Baroness Orczy's the Scarlet Pimpernel: A Publishing History

Baroness Orczy's the Scarlet Pimpernel: A Publishing History

Baroness Orczy's the Scarlet Pimpernel: A Publishing History

Baroness Orczy's the Scarlet Pimpernel: A Publishing History

Synopsis

Since its publication in 1905, The Scarlet Pimpernel has experienced global success, not only as a novel but in theatrical and film adaptations. Sally Dugan charts the history of Baroness Orczy's elusive hero, from the novel's origins through its continuing afterlife, including postmodern appropriations of the myth. Drawing on archival research in Britain, the United States and Australia, her study shows for the first time how Orczy's nationalistic superhero was originally conceived as an anarchist Pole plotting against Tsarist Russia, rather than a counter-revolutionary Englishman. Dugan explores the unique blend of anarchy, myth and magic that emerged from the story's astonishing and complex beginnings and analyses the enduring elements of the legend. To his creator, the Pimpernel was not simply a swashbuckling hero but an English gentleman spreading English values among benighted savages. Dugan investigates the mystery of why this imperialist crusader has not only survived the decline of the meta-narratives surrounding his birth, but also continues to enthrall a multinational audience. Offering readers insights into the Pimpernel's appearances in print, in film and on the stage, Dugan provides a nuanced picture of the trope of the Scarlet Pimpernel and an explanation of the phenomenon's durability.

Excerpt

This book covers the Scarlet Pimpernel’s manifestations in a wide variety of genres; in order to limit confusion, I have referred to The Scarlet Pimpernel in italics only when discussing the novel, play or film. I have used plain font when referring to the Scarlet Pimpernel as a series of books or films, as a fictional character and as a cultural phenomenon.

Following Orczy’s own preferences, I have used the Hungarian version of Christian names, i.e. Emmuska rather than Emma, and Bodog, rather than Felix for her father. Her husband’s name, Montagu, is spelt without an additional e, although it is mis-spelt in many sources.

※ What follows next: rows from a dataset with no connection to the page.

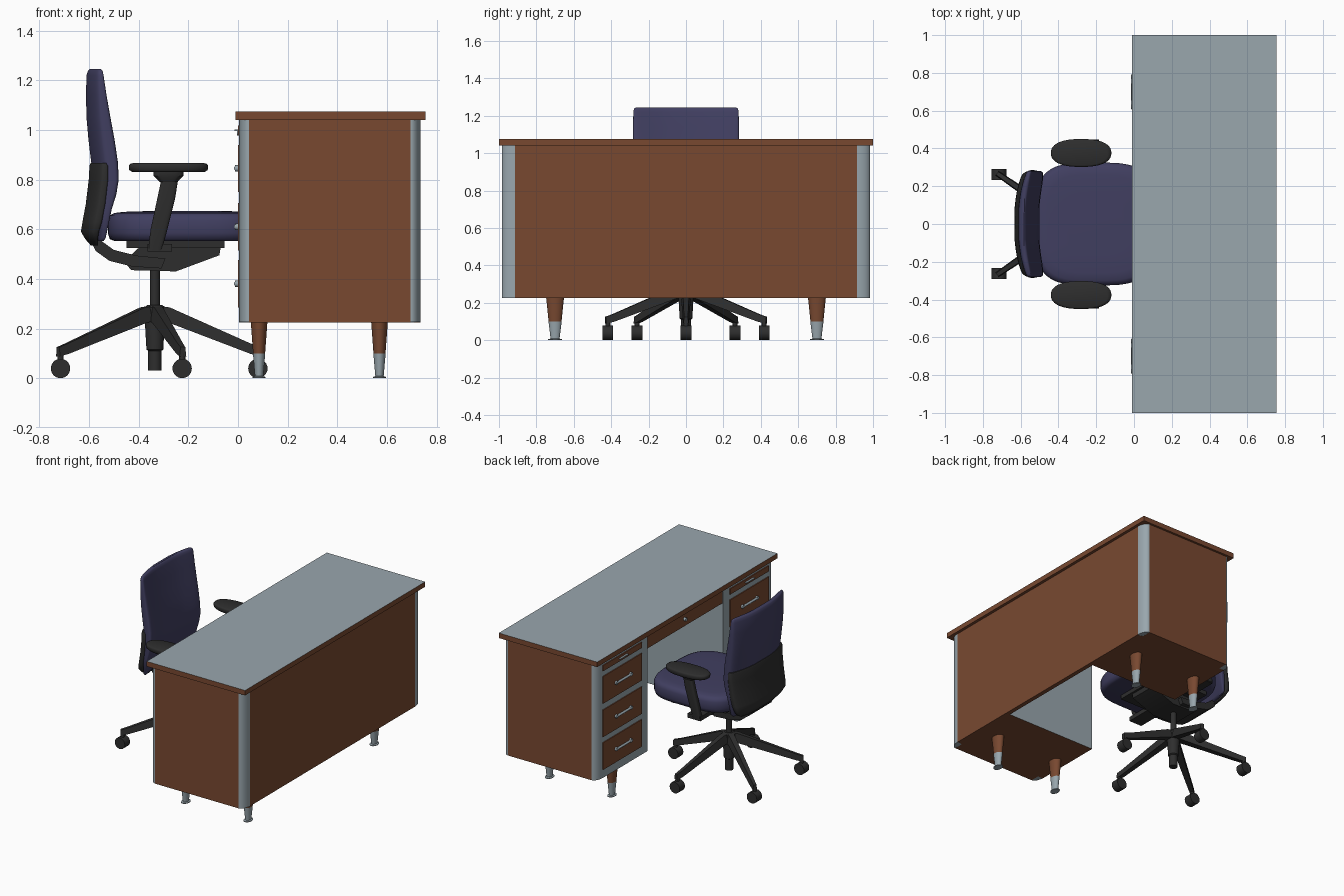
import bpy, bmesh, math
from mathutils import Vector

if "Cube" in bpy.data.objects:
    bpy.data.objects.remove(bpy.data.objects["Cube"])


def material(name, rgb):
    m = bpy.data.materials.new(name)
    m.diffuse_color = (*rgb, 1)
    m.use_nodes = True
    m.node_tree.nodes["Principled BSDF"].inputs["Base Color"].default_value = m.diffuse_color
    return m


WOOD = material("brown wood", (0.19, 0.066, 0.030))
STEEL = material("grey steel", (0.32, 0.385, 0.42))
FABRIC = material("navy fabric", (0.052, 0.049, 0.118))
BLACK = material("black plastic", (0.027, 0.027, 0.027))


def loft(name, rings, mat, angle=35):
    """Skin a closed solid over a list of equally long point rings."""
    bm = bmesh.new()
    vs = [[bm.verts.new(p) for p in r] for r in rings]
    n = len(rings[0])
    for a, b in zip(vs, vs[1:]):
        for i in range(n):
            j = (i + 1) % n
            bm.faces.new((a[i], a[j], b[j], b[i]))
    bm.faces.new(vs[0])
    bm.faces.new(vs[-1])
    bmesh.ops.recalc_face_normals(bm, faces=bm.faces)
    me = bpy.data.meshes.new(name)
    bm.to_mesh(me)
    bm.free()
    me.materials.append(mat)
    ob = bpy.data.objects.new(name, me)
    bpy.context.collection.objects.link(ob)
    bpy.context.view_layer.objects.active = ob
    ob.select_set(True)
    bpy.ops.object.shade_smooth_by_angle(angle=math.radians(angle))
    ob.select_set(False)
    return ob


def box(name, x0, x1, y0, y1, z0, z1, mat):
    return loft(name, [[(x0, y0, z), (x1, y0, z), (x1, y1, z), (x0, y1, z)] for z in (z0, z1)], mat)


def prism(name, profile, y0, y1, mat):
    return loft(name, [[(x, y, z) for x, z in profile] for y in (y0, y1)], mat)


def oval(cx, cy, z, a, b, e=2.0, n=32, bow=0.0):
    """Superellipse ring; bow pushes its y ends towards +x."""
    ring = []
    for i in range(n):
        t = 2 * math.pi * (i + 0.5) / n
        c, s = math.cos(t), math.sin(t)
        x = a * math.copysign(abs(c) ** (2 / e), c)
        y = b * math.copysign(abs(s) ** (2 / e), s)
        ring.append((cx + x + bow * (y / 0.28) ** 2, cy + y, z))
    return ring


def rod(name, p, q, r0, r1, mat, n=20):
    p, q = Vector(p), Vector(q)
    rot = (q - p).to_track_quat('Z', 'Y')
    circ = [Vector((math.cos(2 * math.pi * i / n), math.sin(2 * math.pi * i / n), 0)) for i in range(n)]
    return loft(name, [[c + rot @ (v * r) for v in circ] for c, r in ((p, r0), (q, r1))], mat)


def paint(ob, mat, rule):
    ob.data.materials.append(mat)
    for f in ob.data.polygons:
        if rule(f.normal):
            f.material_index = 1


# ---- Desk ----
top = box("desk_top", -0.01, 0.755, -1, 1, 1.04, 1.075, WOOD)
paint(top, STEEL, lambda n: n.z > 0.5)
box("modesty_panel", 0.705, 0.735, -0.915, 0.915, 0.225, 1.04, WOOD)
box("centre_drawer", 0.012, 0.68, -0.42, 0.42, 0.94, 1.04, WOOD)
rod("centre_drawer_lock", (0.012, 0, 0.99), (-0.004, 0, 0.99), 0.012, 0.012, STEEL)

for s, side in ((1, "left"), (-1, "right")):
    def sbox(name, x0, x1, y0, y1, z0, z1, mat):
        return box(f"{name}_{side}", x0, x1, s * y0, s * y1, z0, z1, mat)

    ped = sbox("pedestal", 0.005, 0.71, 0.42, 0.92, 0.225, 1.04, STEEL)
    paint(ped, WOOD, lambda n: n.z < -0.5)
    sbox("end_panel", 0.045, 0.695, 0.90, 0.985, 0.225, 1.04, WOOD)
    for cx, end in ((0.045, "inner"), (0.695, "outer")):
        loft(f"corner_post_{end}_{side}",
             [oval(cx, s * 0.915, z, 0.04, 0.07, n=40) for z in (0.2255, 1.04)], STEEL)

    # drawers, writing slide and their pulls
    sbox("writing_slide", -0.001, 0.006, 0.49, 0.92, 0.978, 1.018, WOOD)
    sbox("slide_pull", -0.014, 0.0, 0.655, 0.745, 0.996, 1.002, STEEL)
    for i, z in enumerate((0.845, 0.61, 0.38)):
        sbox(f"drawer_{i}", -0.001, 0.006, 0.49, 0.92, z - 0.095, z + 0.095, WOOD)
        rod(f"drawer_handle_{i}_{side}", (-0.009, s * 0.61, z), (-0.009, s * 0.79, z), 0.008, 0.008, STEEL, 12)
        for y in (0.62, 0.78):
            rod(f"handle_mount_{i}_{side}", (0.0, s * y, z), (-0.013, s * y, z), 0.013, 0.013, STEEL, 12)

    # tapered legs with metal tips
    for x, end in ((0.085, "inner"), (0.57, "outer")):
        def leg_rings(rows):
            return [oval(x, s * 0.70, z, r, r * 1.42, n=24) for z, r in rows]
        loft(f"leg_{end}_{side}", leg_rings([(0.10, 0.0245), (0.23, 0.034)]), WOOD)
        loft(f"leg_tip_{end}_{side}", leg_rings(
            [(0, 0.026), (0.005, 0.026), (0.008, 0.017), (0.10, 0.025)]), STEEL)

# ---- Chair base ----
CX = -0.335
hub = [(0.03, 0.027), (0.11, 0.027), (0.115, 0.034), (0.22, 0.040), (0.285, 0.042), (0.295, 0.030)]
loft("base_hub", [oval(CX, 0, z, r, r) for z, r in hub], BLACK)
rod("gas_column", (CX, 0, 0.28), (CX, 0, 0.46), 0.02, 0.02, BLACK)
casters = [(0.08, 0), (-0.225, 0.418), (-0.225, -0.418), (-0.715, 0.262), (-0.715, -0.262)]
for i, (wx, wy) in enumerate(casters):
    d = Vector((wx - CX, wy, 0))
    length = d.length
    d.normalize()
    w = Vector((-d.y, d.x, 0))
    rings = []
    for r, z0, z1, h in ((0.01, 0.235, 0.292, 0.028), (0.06, 0.222, 0.285, 0.026),
                         (length - 0.03, 0.098, 0.140, 0.016), (length + 0.012, 0.088, 0.125, 0.014)):
        c = Vector((CX, 0, 0)) + d * r
        rings.append([c + w * (k * h) + Vector((0, 0, z)) for k, z in ((-1, z0), (1, z0), (0.7, z1), (-0.7, z1))])
    loft(f"base_spoke_{i}", rings, BLACK)
    rod(f"caster_wheel_{i}", (wx, wy - 0.029, 0.039), (wx, wy + 0.029, 0.039), 0.039, 0.039, BLACK, 28)
    rod(f"caster_stem_{i}", (wx, wy, 0.05), (wx, wy, 0.10), 0.013, 0.013, BLACK, 12)

# ---- Tilt mechanism and back support ----
prism("tilt_mechanism", [(-0.43, 0.435), (-0.25, 0.43), (-0.075, 0.495), (-0.07, 0.525),
                         (-0.40, 0.525), (-0.46, 0.47)], -0.10, 0.10, BLACK)
box("seat_plate", -0.45, -0.055, -0.2, 0.2, 0.525, 0.56, BLACK)
path = [(-0.30, 0.462, 0.020), (-0.42, 0.472, 0.022), (-0.51, 0.495, 0.022), (-0.565, 0.535, 0.022), (-0.60, 0.60, 0.018)]
prism("back_support", [(x - t * 0.4, z - t) for x, z, t in path] +
      [(x + t * 0.4, z + t) for x, z, t in reversed(path)], -0.13, 0.13, BLACK)

# ---- Seat cushion ----
seat = [(0.553, 0.92), (0.560, 0.975), (0.585, 1), (0.635, 1), (0.655, 0.975), (0.665, 0.92), (0.670, 0.80), (0.673, 0.5)]
loft("seat_cushion", [oval(-0.205, 0, z, 0.32 * k, 0.325 * k, 3.6, 48) for z, k in seat], FABRIC, 60)

# ---- Backrest: rows of z, back x, front x, half width ----
BOW = 0.04


def back_rings(rows):
    return [oval((xb + xf) / 2, 0, z, (xf - xb) / 2, w, 4.5, 48, BOW) for z, xb, xf, w in rows]


loft("backrest_cushion", back_rings([
    (0.552, -0.585, -0.570, 0.255), (0.565, -0.592, -0.562, 0.268), (0.68, -0.595, -0.535, 0.276),
    (0.74, -0.590, -0.515, 0.278), (0.80, -0.588, -0.505, 0.280), (0.87, -0.595, -0.508, 0.281),
    (0.96, -0.606, -0.522, 0.282), (1.05, -0.614, -0.540, 0.283), (1.14, -0.616, -0.558, 0.283),
    (1.22, -0.614, -0.572, 0.282), (1.238, -0.608, -0.577, 0.278), (1.245, -0.602, -0.584, 0.268)]), FABRIC, 60)
loft("backrest_shell", back_rings([
    (0.535, -0.595, -0.580, 0.20), (0.56, -0.618, -0.588, 0.245), (0.59, -0.636, -0.586, 0.268),
    (0.63, -0.630, -0.575, 0.277), (0.70, -0.617, -0.563, 0.282), (0.80, -0.605, -0.553, 0.286),
    (0.855, -0.602, -0.555, 0.287), (0.866, -0.598, -0.562, 0.284)]), BLACK, 60)

# ---- Armrests ----
for s, side in ((1, "left"), (-1, "right")):
    loft(f"armrest_pad_{side}", [oval(-0.28, s * 0.376, z, 0.16 * k, 0.074 * k, 2.4, 40) for z, k in
                                 ((0.831, 0.92), (0.838, 0.99), (0.856, 1), (0.863, 0.97), (0.867, 0.88))], BLACK, 60)
    loft(f"armrest_flange_{side}", [oval(-0.28, s * 0.365, z, a, b, 3) for z, a, b in
                                    ((0.79, 0.035, 0.025), (0.815, 0.06, 0.04), (0.832, 0.06, 0.04))], BLACK)
    loft(f"armrest_post_{side}", [oval(x, s * y, z, a, 0.02, 4) for x, y, z, a in
                                  ((-0.335, 0.345, 0.515, 0.028), (-0.318, 0.355, 0.60, 0.034),
                                   (-0.29, 0.362, 0.72, 0.036), (-0.275, 0.365, 0.80, 0.034))], BLACK)
    box(f"armrest_bracket_{side}", -0.365, -0.265, s * 0.15, s * 0.362, 0.51, 0.54, BLACK)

Search by... Author
Show... All Results Primary Sources Peer-reviewed

Oops!

An unknown error has occurred. Please click the button below to reload the page. If the problem persists, please try again in a little while.